> [THE INPUT]

==================================================

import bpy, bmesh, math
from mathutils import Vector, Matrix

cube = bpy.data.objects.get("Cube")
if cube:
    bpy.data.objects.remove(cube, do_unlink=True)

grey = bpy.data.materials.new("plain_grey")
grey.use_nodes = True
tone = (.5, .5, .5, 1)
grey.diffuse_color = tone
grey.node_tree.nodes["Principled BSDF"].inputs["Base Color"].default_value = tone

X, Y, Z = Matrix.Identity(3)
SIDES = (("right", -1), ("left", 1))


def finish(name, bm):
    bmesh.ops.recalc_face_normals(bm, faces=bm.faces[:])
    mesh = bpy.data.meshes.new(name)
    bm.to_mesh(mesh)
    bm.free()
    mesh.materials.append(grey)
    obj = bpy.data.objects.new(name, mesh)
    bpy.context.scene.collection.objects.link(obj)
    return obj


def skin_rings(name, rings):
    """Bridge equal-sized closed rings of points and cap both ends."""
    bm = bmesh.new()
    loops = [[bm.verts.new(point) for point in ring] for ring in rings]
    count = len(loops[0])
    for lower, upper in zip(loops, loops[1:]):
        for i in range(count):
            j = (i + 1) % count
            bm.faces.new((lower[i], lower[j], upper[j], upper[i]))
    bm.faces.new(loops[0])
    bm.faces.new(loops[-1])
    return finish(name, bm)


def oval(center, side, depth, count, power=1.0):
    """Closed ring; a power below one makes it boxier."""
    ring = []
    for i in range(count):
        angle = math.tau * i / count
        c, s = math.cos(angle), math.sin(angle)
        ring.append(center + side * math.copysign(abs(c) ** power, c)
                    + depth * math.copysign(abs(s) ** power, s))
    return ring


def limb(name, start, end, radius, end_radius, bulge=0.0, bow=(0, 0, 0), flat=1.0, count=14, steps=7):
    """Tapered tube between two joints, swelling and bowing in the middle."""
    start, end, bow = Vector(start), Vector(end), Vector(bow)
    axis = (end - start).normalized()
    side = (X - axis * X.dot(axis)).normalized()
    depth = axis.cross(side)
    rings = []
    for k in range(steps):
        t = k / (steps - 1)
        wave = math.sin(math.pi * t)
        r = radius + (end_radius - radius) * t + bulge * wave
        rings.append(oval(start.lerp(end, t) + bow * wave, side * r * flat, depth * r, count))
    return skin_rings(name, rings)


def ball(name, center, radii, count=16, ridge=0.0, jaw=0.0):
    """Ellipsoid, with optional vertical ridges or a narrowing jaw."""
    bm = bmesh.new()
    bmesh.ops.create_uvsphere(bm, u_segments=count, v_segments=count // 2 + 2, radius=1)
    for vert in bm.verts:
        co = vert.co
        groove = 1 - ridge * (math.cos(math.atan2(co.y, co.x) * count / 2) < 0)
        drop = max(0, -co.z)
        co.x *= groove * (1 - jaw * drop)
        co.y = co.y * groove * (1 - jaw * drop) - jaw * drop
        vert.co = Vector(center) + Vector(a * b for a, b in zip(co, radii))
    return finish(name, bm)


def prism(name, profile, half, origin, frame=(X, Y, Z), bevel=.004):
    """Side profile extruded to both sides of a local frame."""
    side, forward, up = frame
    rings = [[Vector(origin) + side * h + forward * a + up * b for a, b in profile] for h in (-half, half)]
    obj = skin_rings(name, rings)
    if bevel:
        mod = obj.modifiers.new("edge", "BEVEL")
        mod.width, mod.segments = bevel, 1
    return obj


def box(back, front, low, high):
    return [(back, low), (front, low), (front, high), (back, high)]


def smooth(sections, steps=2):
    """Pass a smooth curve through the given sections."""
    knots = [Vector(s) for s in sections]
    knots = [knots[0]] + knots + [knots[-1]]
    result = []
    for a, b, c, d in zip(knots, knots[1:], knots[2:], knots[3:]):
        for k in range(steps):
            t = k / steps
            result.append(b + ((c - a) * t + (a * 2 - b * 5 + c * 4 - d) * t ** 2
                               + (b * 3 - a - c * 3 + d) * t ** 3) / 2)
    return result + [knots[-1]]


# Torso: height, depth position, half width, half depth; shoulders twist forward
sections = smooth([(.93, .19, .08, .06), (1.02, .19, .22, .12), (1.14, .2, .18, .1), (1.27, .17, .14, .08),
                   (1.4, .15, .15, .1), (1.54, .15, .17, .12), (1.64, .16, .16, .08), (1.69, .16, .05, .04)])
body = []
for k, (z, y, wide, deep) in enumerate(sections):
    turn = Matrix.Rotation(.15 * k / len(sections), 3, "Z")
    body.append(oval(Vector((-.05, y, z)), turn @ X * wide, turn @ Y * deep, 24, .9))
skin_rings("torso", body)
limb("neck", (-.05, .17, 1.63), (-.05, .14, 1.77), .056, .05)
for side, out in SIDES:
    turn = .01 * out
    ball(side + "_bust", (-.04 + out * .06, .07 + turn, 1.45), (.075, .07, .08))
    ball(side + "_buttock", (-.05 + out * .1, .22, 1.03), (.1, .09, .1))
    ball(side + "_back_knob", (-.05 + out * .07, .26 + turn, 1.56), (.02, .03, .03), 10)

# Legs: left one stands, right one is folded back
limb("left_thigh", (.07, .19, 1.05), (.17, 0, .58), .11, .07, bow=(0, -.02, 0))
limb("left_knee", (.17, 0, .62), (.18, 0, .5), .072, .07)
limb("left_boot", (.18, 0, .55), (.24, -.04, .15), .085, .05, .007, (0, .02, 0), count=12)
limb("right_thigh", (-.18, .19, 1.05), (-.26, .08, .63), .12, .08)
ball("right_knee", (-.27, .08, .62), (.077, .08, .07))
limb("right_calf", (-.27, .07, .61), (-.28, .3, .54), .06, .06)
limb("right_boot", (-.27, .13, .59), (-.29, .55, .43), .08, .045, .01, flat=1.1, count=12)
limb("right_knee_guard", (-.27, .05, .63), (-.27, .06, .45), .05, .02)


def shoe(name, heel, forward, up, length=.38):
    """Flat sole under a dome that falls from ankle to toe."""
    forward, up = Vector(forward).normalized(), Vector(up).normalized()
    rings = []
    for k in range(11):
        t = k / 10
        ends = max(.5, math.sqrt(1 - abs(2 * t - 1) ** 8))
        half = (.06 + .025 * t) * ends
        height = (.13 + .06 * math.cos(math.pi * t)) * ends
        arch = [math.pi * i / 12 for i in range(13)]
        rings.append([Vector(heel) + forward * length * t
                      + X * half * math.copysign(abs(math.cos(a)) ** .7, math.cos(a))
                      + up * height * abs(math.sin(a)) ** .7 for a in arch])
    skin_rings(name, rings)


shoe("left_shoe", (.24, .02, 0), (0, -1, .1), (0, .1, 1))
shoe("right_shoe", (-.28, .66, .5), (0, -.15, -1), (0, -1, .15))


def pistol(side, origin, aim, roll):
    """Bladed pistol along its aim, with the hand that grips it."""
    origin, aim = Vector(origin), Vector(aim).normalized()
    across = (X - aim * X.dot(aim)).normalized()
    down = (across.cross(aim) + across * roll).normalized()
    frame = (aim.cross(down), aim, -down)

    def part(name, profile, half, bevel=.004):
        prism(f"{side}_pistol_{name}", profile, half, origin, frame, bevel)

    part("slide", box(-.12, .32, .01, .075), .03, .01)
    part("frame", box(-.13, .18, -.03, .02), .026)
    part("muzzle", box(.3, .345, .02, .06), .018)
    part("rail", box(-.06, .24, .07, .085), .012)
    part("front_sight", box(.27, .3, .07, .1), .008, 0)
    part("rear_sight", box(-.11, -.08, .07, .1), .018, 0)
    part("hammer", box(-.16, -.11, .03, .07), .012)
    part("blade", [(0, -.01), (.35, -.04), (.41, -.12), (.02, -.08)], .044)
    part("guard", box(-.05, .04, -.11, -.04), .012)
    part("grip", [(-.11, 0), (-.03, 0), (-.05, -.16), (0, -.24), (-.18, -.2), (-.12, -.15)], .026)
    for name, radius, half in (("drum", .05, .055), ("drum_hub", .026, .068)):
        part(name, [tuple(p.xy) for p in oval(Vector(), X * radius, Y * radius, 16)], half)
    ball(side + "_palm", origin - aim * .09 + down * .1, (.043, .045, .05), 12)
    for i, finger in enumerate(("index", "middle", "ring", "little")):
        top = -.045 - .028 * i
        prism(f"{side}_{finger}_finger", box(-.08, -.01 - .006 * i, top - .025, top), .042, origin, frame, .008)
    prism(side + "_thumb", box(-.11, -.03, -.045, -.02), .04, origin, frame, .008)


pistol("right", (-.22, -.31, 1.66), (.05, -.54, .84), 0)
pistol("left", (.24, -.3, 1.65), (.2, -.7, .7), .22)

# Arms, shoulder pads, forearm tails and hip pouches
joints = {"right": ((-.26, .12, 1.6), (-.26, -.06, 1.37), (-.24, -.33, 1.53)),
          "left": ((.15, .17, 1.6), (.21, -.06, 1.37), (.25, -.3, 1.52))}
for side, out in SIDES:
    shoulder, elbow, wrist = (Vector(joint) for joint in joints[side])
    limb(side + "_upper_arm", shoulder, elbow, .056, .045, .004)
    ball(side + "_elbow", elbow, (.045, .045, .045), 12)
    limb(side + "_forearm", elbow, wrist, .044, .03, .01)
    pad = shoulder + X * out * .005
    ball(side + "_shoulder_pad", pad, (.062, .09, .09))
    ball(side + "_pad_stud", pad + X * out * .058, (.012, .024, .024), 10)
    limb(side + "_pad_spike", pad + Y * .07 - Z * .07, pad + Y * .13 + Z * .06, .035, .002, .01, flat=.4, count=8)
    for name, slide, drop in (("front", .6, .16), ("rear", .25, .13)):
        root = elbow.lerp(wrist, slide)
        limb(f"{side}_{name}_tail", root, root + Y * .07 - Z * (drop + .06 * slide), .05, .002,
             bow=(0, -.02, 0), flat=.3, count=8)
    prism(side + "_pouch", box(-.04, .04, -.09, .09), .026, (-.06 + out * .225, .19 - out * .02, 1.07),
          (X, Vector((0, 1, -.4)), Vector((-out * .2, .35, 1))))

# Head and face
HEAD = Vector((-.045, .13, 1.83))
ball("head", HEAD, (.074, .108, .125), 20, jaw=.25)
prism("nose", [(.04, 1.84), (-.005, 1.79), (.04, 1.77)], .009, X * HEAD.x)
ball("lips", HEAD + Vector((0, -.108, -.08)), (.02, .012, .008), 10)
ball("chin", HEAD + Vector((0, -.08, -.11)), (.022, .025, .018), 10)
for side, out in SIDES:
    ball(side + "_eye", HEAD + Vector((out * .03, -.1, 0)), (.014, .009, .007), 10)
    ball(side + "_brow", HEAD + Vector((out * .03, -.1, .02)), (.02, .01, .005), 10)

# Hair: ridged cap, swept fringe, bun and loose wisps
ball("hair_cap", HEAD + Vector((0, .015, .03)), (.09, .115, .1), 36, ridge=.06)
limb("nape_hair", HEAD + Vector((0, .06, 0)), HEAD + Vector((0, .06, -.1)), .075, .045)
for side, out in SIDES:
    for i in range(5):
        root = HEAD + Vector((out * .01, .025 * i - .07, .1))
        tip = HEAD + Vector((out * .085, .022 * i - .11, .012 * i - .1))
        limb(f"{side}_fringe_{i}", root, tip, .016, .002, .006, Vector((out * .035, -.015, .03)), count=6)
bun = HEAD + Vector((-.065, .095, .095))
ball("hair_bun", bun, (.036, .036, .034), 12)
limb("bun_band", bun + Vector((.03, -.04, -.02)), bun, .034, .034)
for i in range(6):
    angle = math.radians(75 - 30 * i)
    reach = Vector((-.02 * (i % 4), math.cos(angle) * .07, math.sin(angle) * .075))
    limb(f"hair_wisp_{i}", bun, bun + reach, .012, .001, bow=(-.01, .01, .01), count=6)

==================================================

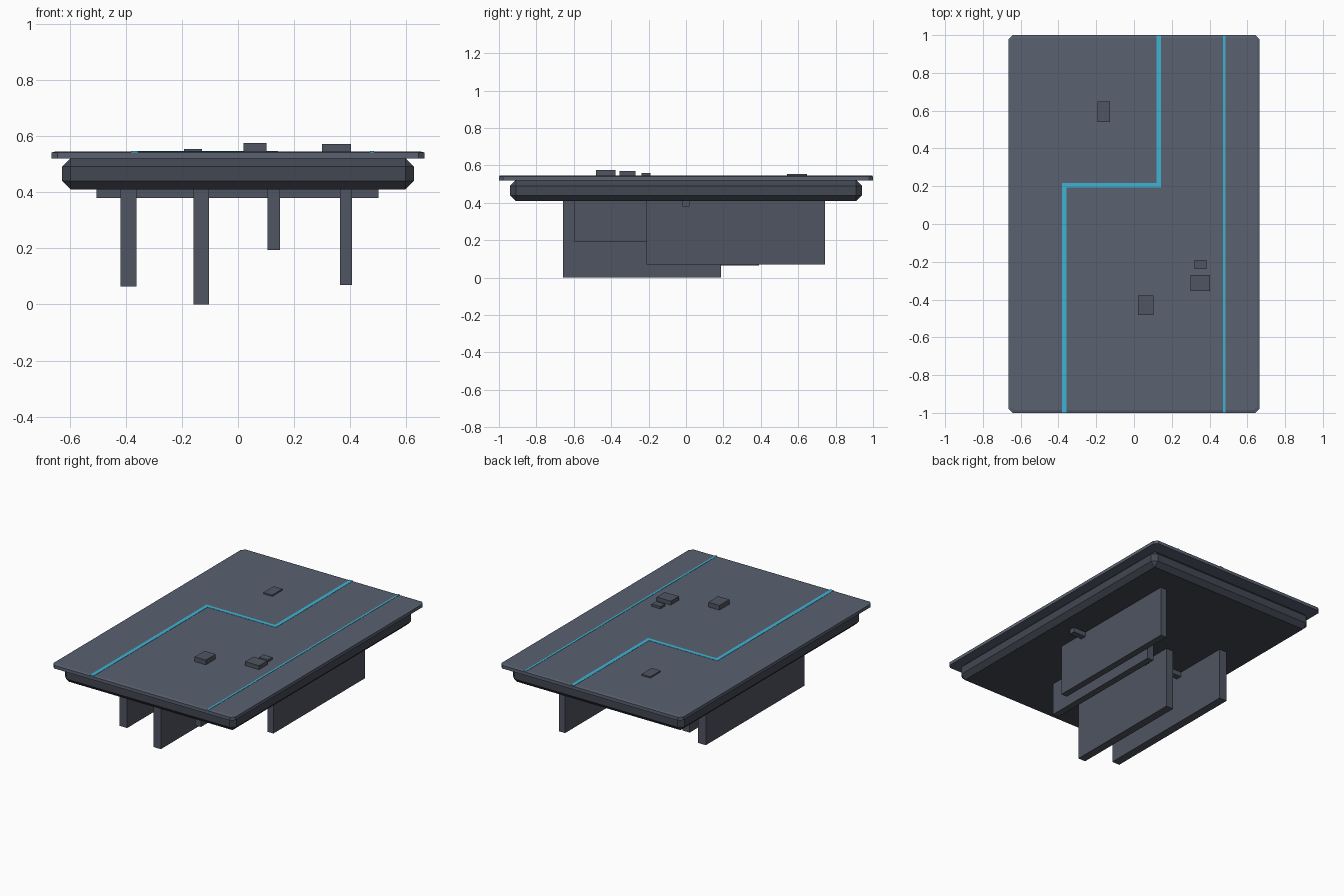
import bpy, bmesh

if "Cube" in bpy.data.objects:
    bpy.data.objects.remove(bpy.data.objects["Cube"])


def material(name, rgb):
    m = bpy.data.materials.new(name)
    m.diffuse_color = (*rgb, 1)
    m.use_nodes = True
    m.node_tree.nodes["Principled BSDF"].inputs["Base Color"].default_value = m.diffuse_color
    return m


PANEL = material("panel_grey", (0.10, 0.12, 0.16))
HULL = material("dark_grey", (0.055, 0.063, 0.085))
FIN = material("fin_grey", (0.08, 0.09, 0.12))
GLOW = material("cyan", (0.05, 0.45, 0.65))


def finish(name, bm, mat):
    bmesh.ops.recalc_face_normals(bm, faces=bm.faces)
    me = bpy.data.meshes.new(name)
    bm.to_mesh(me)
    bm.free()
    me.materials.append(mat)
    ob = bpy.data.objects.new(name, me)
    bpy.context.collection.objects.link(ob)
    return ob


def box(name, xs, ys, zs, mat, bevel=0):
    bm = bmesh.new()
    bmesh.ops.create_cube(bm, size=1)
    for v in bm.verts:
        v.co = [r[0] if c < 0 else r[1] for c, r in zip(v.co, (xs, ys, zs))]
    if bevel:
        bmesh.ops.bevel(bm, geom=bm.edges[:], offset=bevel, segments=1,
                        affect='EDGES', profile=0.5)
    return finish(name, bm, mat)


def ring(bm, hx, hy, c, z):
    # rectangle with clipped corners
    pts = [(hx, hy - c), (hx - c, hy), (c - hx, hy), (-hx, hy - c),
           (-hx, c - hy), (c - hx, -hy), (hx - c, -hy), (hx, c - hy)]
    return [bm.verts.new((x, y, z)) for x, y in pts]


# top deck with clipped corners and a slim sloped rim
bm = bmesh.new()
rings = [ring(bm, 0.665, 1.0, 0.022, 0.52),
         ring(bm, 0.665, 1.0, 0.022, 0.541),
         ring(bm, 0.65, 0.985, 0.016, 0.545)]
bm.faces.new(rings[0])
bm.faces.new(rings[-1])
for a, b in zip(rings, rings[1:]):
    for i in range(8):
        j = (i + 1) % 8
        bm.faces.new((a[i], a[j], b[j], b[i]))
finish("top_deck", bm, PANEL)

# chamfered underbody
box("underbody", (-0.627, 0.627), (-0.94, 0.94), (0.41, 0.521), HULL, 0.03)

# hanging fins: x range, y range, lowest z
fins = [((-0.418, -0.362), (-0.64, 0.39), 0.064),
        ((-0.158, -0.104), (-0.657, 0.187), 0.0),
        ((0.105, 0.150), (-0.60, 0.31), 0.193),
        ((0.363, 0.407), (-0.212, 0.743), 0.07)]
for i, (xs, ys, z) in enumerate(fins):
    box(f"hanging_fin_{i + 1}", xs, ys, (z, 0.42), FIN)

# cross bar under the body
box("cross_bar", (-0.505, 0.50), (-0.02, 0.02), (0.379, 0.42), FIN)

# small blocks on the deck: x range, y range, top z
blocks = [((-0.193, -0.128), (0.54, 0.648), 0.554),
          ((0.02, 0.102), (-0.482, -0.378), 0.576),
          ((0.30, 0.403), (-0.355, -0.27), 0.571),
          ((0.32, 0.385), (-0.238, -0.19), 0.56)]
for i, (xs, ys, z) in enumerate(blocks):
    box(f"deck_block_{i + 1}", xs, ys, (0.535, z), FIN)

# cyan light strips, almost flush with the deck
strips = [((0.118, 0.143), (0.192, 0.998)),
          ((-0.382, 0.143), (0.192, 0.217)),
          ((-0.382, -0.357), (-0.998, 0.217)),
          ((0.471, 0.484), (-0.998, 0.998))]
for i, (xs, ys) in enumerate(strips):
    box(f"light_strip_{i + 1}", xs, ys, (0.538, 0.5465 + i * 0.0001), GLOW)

==================================================

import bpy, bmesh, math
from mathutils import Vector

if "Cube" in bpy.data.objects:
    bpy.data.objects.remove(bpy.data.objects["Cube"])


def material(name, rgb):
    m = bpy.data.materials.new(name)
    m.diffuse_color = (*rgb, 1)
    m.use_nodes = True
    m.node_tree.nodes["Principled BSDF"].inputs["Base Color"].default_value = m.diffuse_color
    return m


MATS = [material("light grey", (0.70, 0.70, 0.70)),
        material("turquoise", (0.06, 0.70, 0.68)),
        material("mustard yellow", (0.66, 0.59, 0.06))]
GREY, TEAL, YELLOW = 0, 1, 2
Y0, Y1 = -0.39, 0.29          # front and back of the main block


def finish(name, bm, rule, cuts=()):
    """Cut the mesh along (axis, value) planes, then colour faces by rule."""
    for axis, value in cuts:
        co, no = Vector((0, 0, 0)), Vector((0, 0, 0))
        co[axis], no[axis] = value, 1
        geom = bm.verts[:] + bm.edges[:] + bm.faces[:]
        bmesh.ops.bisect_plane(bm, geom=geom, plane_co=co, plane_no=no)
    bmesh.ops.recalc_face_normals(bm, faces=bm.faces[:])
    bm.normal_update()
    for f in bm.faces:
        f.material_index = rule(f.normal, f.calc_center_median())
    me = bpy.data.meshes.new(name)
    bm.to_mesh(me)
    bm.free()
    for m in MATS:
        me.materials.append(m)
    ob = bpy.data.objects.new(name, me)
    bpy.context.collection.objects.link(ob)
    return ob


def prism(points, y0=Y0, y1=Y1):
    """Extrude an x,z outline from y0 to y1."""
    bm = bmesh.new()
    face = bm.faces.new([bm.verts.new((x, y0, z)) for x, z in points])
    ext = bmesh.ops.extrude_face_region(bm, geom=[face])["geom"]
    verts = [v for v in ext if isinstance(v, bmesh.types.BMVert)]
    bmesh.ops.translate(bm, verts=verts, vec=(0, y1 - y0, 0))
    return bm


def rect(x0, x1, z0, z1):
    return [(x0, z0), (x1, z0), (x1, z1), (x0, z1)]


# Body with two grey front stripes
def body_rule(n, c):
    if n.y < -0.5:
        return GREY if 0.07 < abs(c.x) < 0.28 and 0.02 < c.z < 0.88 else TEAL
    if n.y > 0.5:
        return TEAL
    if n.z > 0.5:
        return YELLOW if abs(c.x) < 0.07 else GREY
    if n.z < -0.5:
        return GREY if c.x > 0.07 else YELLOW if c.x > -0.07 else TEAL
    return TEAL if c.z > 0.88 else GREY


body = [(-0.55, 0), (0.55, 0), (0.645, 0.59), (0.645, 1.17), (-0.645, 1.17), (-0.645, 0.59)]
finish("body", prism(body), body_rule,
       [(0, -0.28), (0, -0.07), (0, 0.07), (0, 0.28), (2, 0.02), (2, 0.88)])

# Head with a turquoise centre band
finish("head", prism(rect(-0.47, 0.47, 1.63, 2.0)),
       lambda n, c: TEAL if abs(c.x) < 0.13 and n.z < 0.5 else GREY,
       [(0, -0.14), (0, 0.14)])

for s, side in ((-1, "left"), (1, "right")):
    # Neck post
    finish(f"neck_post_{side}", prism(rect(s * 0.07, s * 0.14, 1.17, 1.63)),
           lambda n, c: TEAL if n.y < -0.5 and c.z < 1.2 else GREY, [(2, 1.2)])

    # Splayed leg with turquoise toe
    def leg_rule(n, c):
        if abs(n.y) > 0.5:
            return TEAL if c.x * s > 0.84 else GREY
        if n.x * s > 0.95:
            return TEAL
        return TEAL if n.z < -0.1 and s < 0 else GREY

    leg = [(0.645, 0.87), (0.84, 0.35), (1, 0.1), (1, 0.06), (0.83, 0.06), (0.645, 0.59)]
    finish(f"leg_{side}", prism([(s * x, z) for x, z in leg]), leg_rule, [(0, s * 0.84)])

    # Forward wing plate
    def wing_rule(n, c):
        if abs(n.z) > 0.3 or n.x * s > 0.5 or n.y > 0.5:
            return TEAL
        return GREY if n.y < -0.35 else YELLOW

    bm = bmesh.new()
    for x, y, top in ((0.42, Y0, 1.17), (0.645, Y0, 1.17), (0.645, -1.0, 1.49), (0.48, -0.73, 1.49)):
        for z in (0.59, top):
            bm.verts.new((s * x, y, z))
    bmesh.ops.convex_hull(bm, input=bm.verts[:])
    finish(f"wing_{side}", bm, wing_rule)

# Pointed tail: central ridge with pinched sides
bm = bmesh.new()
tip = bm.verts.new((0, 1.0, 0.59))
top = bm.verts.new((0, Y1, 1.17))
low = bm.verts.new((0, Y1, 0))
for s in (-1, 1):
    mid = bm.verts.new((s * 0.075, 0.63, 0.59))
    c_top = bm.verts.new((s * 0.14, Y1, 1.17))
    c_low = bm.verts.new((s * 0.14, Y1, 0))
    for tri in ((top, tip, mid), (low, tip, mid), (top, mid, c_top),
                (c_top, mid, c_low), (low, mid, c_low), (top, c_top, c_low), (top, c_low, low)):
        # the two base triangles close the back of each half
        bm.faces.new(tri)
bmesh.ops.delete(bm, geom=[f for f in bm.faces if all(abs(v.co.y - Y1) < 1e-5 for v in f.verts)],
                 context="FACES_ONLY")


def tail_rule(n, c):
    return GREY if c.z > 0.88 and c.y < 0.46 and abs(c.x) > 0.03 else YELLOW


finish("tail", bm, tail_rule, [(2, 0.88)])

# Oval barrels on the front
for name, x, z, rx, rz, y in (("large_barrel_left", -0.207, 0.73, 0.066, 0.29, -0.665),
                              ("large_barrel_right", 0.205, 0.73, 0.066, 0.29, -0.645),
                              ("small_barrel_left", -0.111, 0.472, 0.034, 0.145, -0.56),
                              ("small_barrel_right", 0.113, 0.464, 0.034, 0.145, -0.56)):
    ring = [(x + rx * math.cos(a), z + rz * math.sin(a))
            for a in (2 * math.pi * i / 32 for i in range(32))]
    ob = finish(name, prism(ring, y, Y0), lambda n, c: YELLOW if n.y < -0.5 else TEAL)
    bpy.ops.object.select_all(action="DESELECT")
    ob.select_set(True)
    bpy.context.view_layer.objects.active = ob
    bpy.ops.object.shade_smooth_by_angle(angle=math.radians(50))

==================================================

> [TO DO]
The lines to extract from the data above begin with the line containing "if abs(n.y) >" and end with the line containing "return GREY if n.y". Extract them exactly, including both.

> [SOLUTION TO THE EXERCISE]
        if abs(n.y) > 0.5:
            return TEAL if c.x * s > 0.84 else GREY
        if n.x * s > 0.95:
            return TEAL
        return TEAL if n.z < -0.1 and s < 0 else GREY

    leg = [(0.645, 0.87), (0.84, 0.35), (1, 0.1), (1, 0.06), (0.83, 0.06), (0.645, 0.59)]
    finish(f"leg_{side}", prism([(s * x, z) for x, z in leg]), leg_rule, [(0, s * 0.84)])

    # Forward wing plate
    def wing_rule(n, c):
        if abs(n.z) > 0.3 or n.x * s > 0.5 or n.y > 0.5:
            return TEAL
        return GREY if n.y < -0.35 else YELLOW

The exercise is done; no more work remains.